It’s hard to find the words for what I’ve been feeling. I’ve heard nothing but people’s feelings for the last two days to varying degrees of eloquence. I’ve also had moments of completely unsettled quiet. Like many New Yorkers, I experienced a chilling dead silent subway ride yesterday. All day I had to purposefully remind myself that to walk you put one foot in front of the other, at times had to remind myself how to breathe.
I’m thinking about the young guy on my train in jeans and sneakers and a turban who noticed the “Stronger Together” button I haven’t taken off my jacket yet. We kept catching each other’s eyes in a mutual crestfallen glance.
I’m thinking about my colleagues who were moved to hug each other in the halls, the entire office in a collective mourning, some of us intermittently fighting back tears at our desks all day.

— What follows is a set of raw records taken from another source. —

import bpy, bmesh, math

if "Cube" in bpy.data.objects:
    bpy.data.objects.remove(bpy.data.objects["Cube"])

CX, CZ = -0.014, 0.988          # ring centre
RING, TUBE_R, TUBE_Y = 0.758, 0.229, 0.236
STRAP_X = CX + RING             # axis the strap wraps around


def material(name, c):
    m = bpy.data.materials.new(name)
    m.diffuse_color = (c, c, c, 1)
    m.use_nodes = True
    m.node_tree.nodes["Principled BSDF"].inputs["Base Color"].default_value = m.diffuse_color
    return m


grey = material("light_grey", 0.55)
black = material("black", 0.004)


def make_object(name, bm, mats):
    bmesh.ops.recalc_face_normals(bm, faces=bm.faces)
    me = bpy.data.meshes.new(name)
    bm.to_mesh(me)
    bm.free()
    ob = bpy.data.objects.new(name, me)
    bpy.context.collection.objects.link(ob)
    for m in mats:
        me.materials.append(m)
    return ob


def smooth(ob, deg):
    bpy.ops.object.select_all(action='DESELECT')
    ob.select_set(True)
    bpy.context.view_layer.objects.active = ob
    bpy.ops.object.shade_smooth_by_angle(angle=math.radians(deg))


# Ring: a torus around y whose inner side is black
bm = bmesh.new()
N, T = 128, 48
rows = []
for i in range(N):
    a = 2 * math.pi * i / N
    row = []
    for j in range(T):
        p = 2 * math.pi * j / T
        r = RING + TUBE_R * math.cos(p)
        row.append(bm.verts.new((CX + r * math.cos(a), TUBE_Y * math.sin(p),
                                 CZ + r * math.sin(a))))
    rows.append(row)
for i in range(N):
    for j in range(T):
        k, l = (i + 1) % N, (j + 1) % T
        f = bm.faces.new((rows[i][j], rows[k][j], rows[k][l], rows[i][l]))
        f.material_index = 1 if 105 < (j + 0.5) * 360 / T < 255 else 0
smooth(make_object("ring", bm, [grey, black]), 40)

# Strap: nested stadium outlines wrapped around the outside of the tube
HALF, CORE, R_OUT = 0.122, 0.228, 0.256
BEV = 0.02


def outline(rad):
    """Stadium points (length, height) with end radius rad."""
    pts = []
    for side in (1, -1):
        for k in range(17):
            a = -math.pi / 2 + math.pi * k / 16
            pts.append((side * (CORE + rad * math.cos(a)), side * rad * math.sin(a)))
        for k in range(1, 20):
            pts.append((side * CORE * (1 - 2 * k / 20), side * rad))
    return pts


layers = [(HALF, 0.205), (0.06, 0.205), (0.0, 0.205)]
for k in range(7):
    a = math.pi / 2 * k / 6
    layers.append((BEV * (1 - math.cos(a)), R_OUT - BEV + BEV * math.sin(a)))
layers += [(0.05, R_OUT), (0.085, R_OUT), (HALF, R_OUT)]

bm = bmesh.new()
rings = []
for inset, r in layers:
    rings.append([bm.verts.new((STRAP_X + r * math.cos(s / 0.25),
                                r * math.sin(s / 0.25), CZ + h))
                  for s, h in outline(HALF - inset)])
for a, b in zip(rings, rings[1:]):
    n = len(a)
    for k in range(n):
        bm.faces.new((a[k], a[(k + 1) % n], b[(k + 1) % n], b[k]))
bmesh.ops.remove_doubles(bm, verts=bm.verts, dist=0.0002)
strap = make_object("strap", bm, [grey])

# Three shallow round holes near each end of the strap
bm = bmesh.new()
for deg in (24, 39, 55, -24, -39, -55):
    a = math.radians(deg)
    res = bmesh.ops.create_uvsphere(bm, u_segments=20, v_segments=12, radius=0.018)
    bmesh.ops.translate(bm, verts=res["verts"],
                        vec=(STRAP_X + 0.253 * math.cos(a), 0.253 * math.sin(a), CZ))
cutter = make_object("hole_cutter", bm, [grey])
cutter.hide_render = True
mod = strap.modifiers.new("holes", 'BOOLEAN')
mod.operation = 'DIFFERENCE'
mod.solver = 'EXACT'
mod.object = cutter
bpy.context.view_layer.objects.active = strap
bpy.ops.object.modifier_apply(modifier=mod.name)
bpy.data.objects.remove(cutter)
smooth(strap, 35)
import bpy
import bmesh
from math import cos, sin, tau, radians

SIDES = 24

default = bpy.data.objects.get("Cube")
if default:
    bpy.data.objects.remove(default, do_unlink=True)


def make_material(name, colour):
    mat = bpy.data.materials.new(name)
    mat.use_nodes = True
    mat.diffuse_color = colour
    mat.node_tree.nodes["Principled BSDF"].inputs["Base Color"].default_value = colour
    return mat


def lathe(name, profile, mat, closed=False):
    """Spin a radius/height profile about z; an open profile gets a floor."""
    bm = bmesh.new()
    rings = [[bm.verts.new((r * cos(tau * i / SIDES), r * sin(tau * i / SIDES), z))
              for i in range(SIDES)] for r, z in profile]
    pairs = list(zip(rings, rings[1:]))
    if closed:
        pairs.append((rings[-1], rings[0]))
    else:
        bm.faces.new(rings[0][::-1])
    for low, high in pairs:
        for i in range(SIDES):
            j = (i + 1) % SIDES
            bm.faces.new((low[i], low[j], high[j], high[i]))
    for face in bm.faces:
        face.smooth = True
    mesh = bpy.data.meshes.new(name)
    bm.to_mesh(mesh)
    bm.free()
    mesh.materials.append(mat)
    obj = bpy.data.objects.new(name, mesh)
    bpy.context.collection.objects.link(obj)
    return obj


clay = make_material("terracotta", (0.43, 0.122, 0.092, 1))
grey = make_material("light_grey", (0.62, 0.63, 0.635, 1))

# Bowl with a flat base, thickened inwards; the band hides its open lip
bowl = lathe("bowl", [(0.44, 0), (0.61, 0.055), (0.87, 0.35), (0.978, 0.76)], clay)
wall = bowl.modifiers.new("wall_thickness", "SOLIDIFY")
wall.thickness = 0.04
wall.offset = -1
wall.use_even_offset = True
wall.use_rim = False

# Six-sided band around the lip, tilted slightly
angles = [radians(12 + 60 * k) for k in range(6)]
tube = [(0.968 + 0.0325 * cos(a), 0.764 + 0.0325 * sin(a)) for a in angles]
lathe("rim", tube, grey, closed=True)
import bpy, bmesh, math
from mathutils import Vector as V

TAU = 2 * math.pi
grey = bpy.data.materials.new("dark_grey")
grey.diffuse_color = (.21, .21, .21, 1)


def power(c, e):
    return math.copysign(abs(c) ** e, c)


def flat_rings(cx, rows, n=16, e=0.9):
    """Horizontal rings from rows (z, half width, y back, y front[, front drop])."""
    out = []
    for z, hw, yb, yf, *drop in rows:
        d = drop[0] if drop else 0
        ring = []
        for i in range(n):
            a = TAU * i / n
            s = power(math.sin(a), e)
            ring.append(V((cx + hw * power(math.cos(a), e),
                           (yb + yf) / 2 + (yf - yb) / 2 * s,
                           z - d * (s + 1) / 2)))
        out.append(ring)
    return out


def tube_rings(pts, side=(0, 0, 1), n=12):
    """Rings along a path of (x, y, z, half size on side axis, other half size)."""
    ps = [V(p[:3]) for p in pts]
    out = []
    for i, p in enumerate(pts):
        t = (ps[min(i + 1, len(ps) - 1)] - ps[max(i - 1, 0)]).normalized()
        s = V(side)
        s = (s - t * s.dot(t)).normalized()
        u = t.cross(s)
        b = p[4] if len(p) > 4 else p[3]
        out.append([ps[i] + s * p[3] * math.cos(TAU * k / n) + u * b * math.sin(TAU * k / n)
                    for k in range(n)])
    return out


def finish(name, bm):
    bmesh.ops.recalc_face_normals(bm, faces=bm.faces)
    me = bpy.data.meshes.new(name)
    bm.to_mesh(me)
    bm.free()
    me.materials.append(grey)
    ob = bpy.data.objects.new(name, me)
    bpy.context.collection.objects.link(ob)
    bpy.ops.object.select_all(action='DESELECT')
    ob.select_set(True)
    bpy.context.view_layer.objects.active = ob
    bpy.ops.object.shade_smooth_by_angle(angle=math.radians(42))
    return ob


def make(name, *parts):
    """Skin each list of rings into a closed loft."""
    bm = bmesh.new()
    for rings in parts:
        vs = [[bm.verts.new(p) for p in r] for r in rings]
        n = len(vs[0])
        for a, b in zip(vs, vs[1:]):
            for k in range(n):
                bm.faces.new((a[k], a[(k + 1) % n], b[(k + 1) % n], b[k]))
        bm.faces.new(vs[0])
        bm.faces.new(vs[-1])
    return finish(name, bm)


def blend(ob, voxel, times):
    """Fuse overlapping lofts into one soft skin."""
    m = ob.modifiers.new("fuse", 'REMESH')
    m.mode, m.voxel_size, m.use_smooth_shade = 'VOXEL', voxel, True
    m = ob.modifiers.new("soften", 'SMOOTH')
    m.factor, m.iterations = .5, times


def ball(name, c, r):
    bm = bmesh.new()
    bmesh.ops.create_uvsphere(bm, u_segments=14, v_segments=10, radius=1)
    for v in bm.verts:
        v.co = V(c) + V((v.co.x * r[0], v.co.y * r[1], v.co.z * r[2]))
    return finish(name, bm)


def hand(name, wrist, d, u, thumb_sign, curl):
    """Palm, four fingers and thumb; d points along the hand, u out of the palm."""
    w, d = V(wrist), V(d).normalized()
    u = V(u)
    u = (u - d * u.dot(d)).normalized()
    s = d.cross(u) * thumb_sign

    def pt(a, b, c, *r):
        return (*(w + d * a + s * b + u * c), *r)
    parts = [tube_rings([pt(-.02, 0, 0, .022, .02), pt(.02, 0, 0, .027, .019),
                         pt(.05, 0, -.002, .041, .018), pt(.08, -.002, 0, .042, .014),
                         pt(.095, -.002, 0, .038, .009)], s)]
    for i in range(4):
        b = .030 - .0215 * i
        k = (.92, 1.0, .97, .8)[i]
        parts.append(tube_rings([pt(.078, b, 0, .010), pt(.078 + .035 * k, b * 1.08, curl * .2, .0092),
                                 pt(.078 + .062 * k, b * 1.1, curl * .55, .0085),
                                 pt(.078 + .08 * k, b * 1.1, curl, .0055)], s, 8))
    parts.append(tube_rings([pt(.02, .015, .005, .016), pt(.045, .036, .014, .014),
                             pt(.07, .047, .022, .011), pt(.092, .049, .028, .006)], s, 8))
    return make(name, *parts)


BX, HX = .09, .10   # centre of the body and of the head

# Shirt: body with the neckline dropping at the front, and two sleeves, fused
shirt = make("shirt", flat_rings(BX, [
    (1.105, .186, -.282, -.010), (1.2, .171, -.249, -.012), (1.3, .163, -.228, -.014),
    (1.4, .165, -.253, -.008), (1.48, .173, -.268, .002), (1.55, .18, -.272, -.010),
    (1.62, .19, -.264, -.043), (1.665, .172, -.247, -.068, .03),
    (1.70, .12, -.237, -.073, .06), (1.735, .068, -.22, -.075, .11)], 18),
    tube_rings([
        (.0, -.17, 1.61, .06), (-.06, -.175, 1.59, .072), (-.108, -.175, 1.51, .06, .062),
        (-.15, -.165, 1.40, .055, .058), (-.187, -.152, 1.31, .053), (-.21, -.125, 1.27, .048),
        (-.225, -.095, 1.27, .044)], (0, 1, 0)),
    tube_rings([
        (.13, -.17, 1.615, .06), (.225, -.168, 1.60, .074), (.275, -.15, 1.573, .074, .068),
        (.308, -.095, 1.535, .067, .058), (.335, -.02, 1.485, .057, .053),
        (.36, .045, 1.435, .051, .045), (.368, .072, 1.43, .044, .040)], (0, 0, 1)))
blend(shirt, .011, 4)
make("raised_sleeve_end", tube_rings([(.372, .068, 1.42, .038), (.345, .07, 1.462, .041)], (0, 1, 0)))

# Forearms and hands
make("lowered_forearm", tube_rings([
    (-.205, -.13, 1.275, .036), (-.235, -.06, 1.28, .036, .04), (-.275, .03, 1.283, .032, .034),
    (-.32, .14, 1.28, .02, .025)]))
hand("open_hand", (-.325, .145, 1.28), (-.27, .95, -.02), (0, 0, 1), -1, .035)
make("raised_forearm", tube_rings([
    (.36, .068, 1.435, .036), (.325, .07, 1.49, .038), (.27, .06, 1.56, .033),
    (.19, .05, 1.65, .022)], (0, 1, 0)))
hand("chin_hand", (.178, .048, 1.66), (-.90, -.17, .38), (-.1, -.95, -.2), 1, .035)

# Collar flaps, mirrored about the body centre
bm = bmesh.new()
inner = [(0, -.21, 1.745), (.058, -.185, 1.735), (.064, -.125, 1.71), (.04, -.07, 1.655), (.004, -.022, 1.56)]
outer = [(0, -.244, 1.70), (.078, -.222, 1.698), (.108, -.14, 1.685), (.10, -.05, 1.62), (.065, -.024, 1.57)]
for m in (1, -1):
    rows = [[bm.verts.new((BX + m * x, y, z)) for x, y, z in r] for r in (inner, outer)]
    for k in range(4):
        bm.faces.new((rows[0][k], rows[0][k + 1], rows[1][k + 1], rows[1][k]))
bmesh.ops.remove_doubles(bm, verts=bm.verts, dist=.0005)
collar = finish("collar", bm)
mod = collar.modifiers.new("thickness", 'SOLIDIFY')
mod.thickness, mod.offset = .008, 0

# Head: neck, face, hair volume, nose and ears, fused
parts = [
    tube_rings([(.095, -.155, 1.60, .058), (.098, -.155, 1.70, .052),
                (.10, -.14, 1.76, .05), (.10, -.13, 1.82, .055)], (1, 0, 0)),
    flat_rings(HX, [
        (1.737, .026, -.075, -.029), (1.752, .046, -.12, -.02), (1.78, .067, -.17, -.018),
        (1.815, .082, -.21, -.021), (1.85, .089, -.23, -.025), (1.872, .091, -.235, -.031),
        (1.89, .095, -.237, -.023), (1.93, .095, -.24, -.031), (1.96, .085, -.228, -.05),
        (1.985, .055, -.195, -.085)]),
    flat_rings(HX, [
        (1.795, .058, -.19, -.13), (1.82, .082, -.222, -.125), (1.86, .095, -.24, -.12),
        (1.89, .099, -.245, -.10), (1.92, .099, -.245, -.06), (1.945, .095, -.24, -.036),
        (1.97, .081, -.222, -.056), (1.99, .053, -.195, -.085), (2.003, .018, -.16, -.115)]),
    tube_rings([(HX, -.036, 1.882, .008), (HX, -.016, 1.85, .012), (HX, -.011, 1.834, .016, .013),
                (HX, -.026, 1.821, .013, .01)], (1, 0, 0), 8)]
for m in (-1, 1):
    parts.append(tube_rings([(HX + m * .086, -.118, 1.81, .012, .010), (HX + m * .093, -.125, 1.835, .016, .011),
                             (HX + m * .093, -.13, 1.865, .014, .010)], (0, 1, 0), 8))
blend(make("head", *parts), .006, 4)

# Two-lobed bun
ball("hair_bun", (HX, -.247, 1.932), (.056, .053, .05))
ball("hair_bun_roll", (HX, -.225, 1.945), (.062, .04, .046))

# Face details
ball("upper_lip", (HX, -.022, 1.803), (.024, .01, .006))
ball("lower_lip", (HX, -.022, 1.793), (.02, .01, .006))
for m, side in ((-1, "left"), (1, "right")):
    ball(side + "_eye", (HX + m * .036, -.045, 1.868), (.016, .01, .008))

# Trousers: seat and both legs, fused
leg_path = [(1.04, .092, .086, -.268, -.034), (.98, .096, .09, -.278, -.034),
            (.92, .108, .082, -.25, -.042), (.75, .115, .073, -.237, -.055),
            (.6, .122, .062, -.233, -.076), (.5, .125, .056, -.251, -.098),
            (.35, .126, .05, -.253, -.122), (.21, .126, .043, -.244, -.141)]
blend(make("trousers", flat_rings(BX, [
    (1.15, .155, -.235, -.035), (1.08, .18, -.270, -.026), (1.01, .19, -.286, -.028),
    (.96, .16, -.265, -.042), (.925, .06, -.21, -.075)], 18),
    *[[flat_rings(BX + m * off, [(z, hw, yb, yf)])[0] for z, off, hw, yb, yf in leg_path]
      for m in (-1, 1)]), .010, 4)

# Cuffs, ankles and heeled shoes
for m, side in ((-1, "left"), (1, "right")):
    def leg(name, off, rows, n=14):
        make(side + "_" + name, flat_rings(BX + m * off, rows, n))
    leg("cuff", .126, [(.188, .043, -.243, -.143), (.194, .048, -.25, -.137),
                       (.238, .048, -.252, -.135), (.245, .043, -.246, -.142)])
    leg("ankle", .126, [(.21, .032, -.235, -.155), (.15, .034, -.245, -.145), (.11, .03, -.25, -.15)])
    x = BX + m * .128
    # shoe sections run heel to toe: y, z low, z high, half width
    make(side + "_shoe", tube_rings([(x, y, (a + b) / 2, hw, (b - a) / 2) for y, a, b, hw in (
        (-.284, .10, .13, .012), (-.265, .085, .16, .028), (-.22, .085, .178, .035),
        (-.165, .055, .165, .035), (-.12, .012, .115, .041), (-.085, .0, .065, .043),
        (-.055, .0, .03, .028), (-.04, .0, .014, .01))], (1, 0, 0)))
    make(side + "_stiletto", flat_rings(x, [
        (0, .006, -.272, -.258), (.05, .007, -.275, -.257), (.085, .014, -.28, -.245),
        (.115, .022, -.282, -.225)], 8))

Fifty floors off the ground, we were consumed by dark grey clouds all day. Today’s gorgeous sunset almost felt perverse in comparison.
I’m thinking about how disappointed I am for all the children my family and friends have been blessed with recently. I just became godmother to my beautiful three-month old niece. I have vowed to love and protect her and help her parents raise her with virtue. It is tragic to me that she has not only lost this first opportunity to see a woman president, but that she’s lost it to someone who’s chalked up his bragging about blatant sexual assault to “locker room talk” and whose administration threatens women’s rights to their bodies.
I’m thinking about the children my mother teaches every day, children with special needs, children of color, children of immigrants. Imagine what it must be like for them to be born with the first African American president in the White House, only to wake up one morning and find his successor is a man who has openly mocked the disabled, who is endorsed by white supremacists, and who wants to build a wall around our country?
I’m thinking about my friends in the LGBTQ community who, somehow, in TWO THOUSAND AND SIXTEEN, are still faced with people devaluing their human and civil rights on the grounds of religion or “traditionalism.” It is unbelievable to me that a person in favor of actual gay conversion therapy can take power today.
Mostly, I’m thinking about how I didn’t think. I underestimated the amount of fear and hatred there still is in this country. I watched my husband sinking into anxious despair for months and ached for him, and yet I didn’t for more than a moment believe there was a real possibility of this outcome. Now that I have been proven wrong, it’s a struggle to figure out how we move on. While I’ve always held strong social beliefs, I’ve also always had a strong distaste for politics and that’s admittedly deterred me from informing myself. I could stand for a cause but I was no activist. This has been a harsh learning experience. But I have to hang onto the hope that from this trauma will emerge some new fervor in me and others like me.
Today, though, I’m still stunned that this is our new reality. I’ll be seeking comfort in love and community. Whether it’s a hug, a text message, or that rarest glimmer of positivity on Facebook, it’s been heartening to see my friends trying to lift each other up with messages of hope, offering reminders to breathe, to allow some time to grieve, and then to mobilize. I see people around me sharing ideas for how to come together to fix this very very broken thing. When my numbness wears off, I’ll join them and figure out who I am and who I need to be today.